Milan: An Italian village submerged for 70 years has resurfaced after authorities drained Lago di Resia for maintenance works.
The lake in South Tyrol, the Alpine region bordering Austria and Switzerland, is famed for its solitary 14th-century bell tower that emerges from the water.
For decades the lonely steeple has provided a final, almost fairytale-like memory of the village of Curon, flooded in 1950 to create a hydroelectric power plant.
In recent years the village – once home to hundreds of people – has inspired a book, Io resto qui by Marco Balzano, and spawned the hit Netflix series, Curon.

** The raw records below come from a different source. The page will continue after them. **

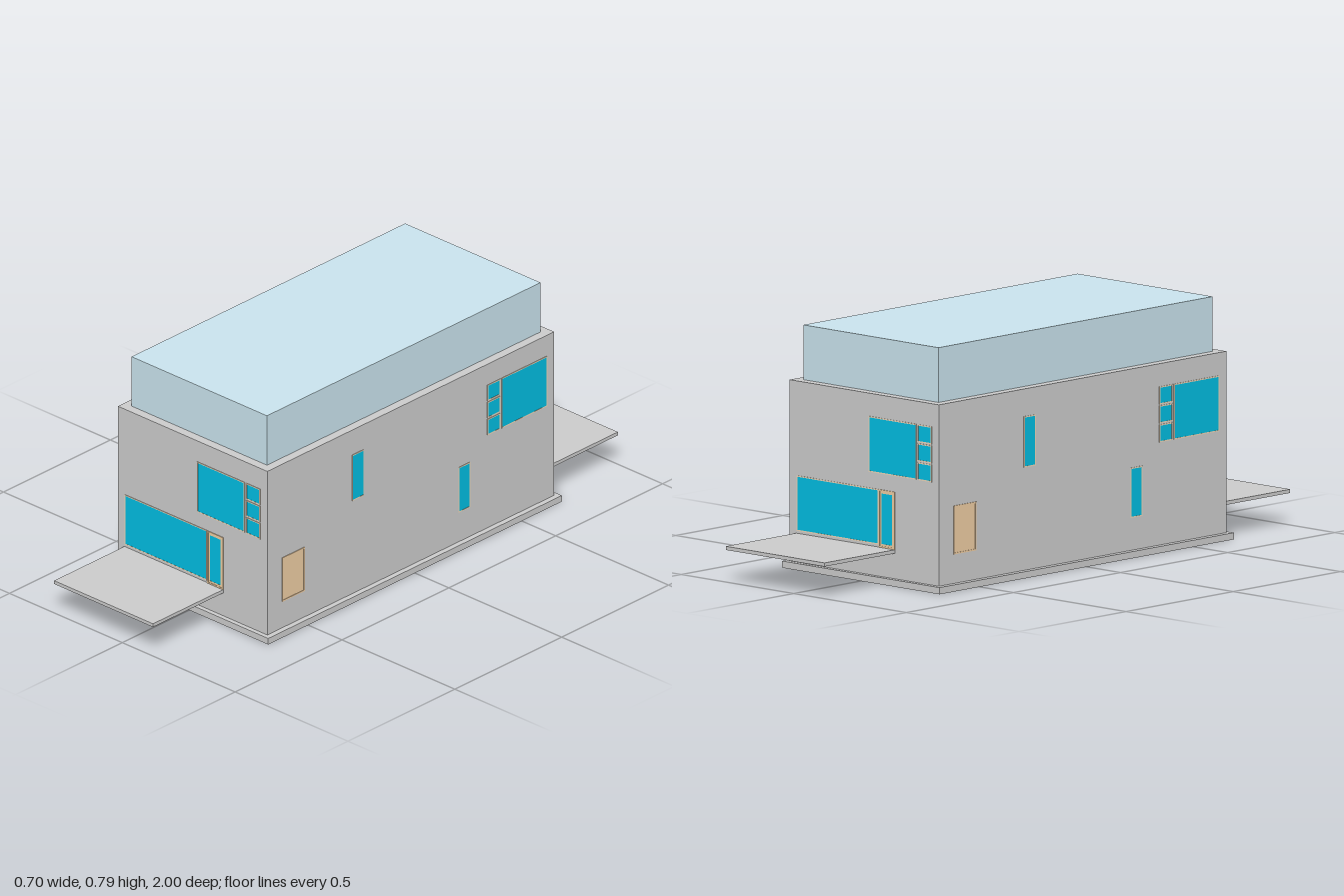
import * as THREE from 'three';

const material = (color) => new THREE.MeshStandardMaterial({ color });

function add(parent, name, geometry, mat) {
  const mesh = new THREE.Mesh(geometry, mat);
  mesh.name = name;
  parent.add(mesh);
  return mesh;
}

// Box given by its limits on each axis
function block(parent, name, mat, x0, x1, y0, y1, z0, z1) {
  const mesh = add(parent, name, new THREE.BoxGeometry(x1 - x0, y1 - y0, z1 - z0), mat);
  mesh.position.set((x0 + x1) / 2, (y0 + y1) / 2, (z0 + z1) / 2);
  return mesh;
}

const polygon = (points) => points.map(([x, y]) => new THREE.Vector2(x, y));
const rectangle = (x0, x1, y0, y1) => polygon([[x0, y0], [x1, y0], [x1, y1], [x0, y1]]);

// Flat rectangular rim on the local plane z = 0
function rim(parent, name, mat, x0, x1, y0, y1, width, depth) {
  const shape = new THREE.Shape(rectangle(x0, x1, y0, y1));
  shape.holes.push(new THREE.Path(rectangle(x0 + width, x1 - width, y0 + width, y1 - width)));
  add(parent, name, new THREE.ExtrudeGeometry(shape, { depth, bevelEnabled: false }), mat);
}

export function createModel() {
  const model = new THREE.Group();
  model.name = 'house';
  const grey = material(0xcccccc);
  const blue = material(0x00bce1);
  const tan = material(0xeecda3);
  const paleTan = material(0xead6ba);
  const paleBlue = material(0xc9e3ed);

  // Hollow base: two rooms open below, parted by a Z-shaped wall.
  // The inset widens the rooms where the walls are thinner than the footing.
  function hollowBase(name, halfX, halfZ, y0, y1, inset) {
    const x = 0.27 + inset, z = 0.605 + inset, link = 0.035 - inset;
    const near = 0.115 - inset, far = -0.04 - inset;
    const room = [[-x, near], [link, near], [link, far], [x, far], [x, z], [-x, z]];
    const shape = new THREE.Shape(rectangle(-halfX, halfX, -halfZ, halfZ));
    for (const s of [1, -1]) shape.holes.push(new THREE.Path(polygon(room.map(([px, pz]) => [s * px, s * pz]))));
    const geometry = new THREE.ExtrudeGeometry(shape, { depth: y1 - y0, bevelEnabled: false });
    add(model, name, geometry.rotateX(Math.PI / 2).translate(0, y1, 0), grey);
  }
  hollowBase('foundation', 0.35, 0.687, 0, 0.022, 0);
  hollowBase('lowerWalls', 0.331, 0.671, 0.022, 0.105, 0.02);

  // Main walls and set-back upper storey
  block(model, 'walls', grey, -0.331, 0.331, 0.105, 0.615, -0.671, 0.671);
  block(model, 'upperStorey', paleBlue, -0.3, 0.3, 0.615, 0.794, -0.64, 0.64);

  // Window almost flush with the wall
  function glazed(parent, name, x0, x1, y0, y1) {
    const unit = new THREE.Group();
    unit.name = name;
    parent.add(unit);
    rim(unit, name + 'Frame', paleTan, x0, x1, y0, y1, 0.004, 0.0015);
    block(unit, name + 'Glass', blue, x0 + 0.003, x1 - 0.003, y0 + 0.003, y1 - 0.003, -0.002, 0.001);
  }

  // Column of three small panes
  function smallPanes(parent, x0, x1) {
    for (const [y0, y1] of [[0.358, 0.416], [0.42, 0.478], [0.482, 0.54]]) {
      glazed(parent, 'smallWindow', x0, x1, y0, y1);
    }
  }

  // Each end and its neighbouring side repeat after a half turn
  for (const [label, turn] of [['front', 0], ['back', Math.PI]]) {
    const half = new THREE.Group();
    half.name = label + 'Half';
    half.rotation.y = turn;
    model.add(half);

    block(half, 'terrace', grey, -0.302, 0.136, 0.105, 0.117, 0.671, 1);

    const end = new THREE.Group();
    end.name = 'endWallOpenings';
    end.position.z = 0.671;
    half.add(end);
    glazed(end, 'upperWindow', 0.02, 0.232, 0.358, 0.54);
    smallPanes(end, 0.237, 0.3);
    glazed(end, 'lowerWindow', -0.3, 0.064, 0.125, 0.306);
    rim(end, 'terraceDoorFrame', tan, 0.066, 0.136, 0.117, 0.306, 0.005, 0.0025);
    rim(end, 'terraceDoorLeaf', tan, 0.071, 0.131, 0.122, 0.301, 0.007, 0.0015);
    block(end, 'terraceDoorGlass', blue, 0.077, 0.125, 0.127, 0.295, -0.002, 0.001);

    const side = new THREE.Group();
    side.name = 'sideWallOpenings';
    side.position.x = 0.331;
    side.rotation.y = Math.PI / 2;
    half.add(side);
    rim(side, 'sideDoorFrame', tan, -0.602, -0.498, 0.117, 0.276, 0.005, 0.0025);
    block(side, 'sideDoorLeaf', tan, -0.598, -0.502, 0.117, 0.272, -0.002, 0.001);
    glazed(side, 'slimWindow', -0.275, -0.219, 0.358, 0.525);
    glazed(side, 'slimWindow', 0.223, 0.278, 0.128, 0.292);
    smallPanes(side, 0.358, 0.419);
    glazed(side, 'sideWindow', 0.425, 0.638, 0.358, 0.54);
  }
  return model;
}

The post-war project saw the construction of a dam and the merging of three lakes to flood an area of more than 500 hectares.
The artificial lake also flooded more than 160 homes and displaced the village’s inhabitants, many of whom left against their will.
Now, more than 70 years later, Lake Resia has been partially emptied for maintenance work and the ghostly remains of the submerged village have come to light.
Locals have been documenting the eerie sight of old cellars, walls, steps and rubble hidden for decades.
Each year the lake attracts hordes of tourists and hikers who in winter can cross the frozen waters to reach the tower, the only visible remains of the Romanesque church of S. Anna.
The lake is also home to a curious legend: on certain days the bells of the church tower can still be heard ringing from the bottom of Lake Resia (the bells were in fact removed in 1950 but it’s still a great legend).